#### [What to work on]
Nothing outside the range below should be printed. Output exactly the lines from the line with "path.lineTo(x1, -z0);" to the line with "0.775, bevelEnabled: false", both included.

Extracted data entries:
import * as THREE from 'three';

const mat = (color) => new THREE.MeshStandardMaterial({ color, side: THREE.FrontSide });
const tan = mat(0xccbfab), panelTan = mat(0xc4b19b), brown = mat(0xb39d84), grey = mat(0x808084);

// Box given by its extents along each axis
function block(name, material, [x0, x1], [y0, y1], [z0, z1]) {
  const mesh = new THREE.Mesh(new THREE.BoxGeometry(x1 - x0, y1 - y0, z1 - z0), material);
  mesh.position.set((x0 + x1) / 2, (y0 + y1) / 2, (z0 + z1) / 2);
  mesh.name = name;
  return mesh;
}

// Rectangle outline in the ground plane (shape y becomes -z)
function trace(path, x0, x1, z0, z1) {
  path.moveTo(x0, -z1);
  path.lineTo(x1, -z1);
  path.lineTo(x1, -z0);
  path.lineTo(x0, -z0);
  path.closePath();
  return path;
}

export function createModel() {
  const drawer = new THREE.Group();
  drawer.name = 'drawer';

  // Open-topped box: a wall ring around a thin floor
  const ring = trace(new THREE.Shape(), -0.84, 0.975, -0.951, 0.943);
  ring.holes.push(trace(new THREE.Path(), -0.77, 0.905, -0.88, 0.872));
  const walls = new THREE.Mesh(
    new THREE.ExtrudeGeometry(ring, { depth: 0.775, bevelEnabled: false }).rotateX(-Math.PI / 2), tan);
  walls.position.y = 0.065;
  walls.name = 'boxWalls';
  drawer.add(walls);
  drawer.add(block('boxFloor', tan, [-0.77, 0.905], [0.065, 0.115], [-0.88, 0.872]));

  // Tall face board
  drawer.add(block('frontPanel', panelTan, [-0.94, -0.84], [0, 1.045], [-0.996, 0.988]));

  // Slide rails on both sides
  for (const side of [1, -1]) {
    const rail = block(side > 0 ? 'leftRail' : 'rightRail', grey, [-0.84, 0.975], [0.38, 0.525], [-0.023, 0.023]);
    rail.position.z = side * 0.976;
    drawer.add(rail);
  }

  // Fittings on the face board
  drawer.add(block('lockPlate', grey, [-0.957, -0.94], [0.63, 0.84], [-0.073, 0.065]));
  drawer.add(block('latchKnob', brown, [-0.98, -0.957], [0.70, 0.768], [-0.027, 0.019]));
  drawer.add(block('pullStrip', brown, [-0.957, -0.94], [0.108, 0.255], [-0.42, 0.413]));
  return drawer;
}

#### [Solution for this task]
  path.lineTo(x1, -z0);
  path.lineTo(x0, -z0);
  path.closePath();
  return path;
}

export function createModel() {
  const drawer = new THREE.Group();
  drawer.name = 'drawer';

  // Open-topped box: a wall ring around a thin floor
  const ring = trace(new THREE.Shape(), -0.84, 0.975, -0.951, 0.943);
  ring.holes.push(trace(new THREE.Path(), -0.77, 0.905, -0.88, 0.872));
  const walls = new THREE.Mesh(
    new THREE.ExtrudeGeometry(ring, { depth: 0.775, bevelEnabled: false }).rotateX(-Math.PI / 2), tan);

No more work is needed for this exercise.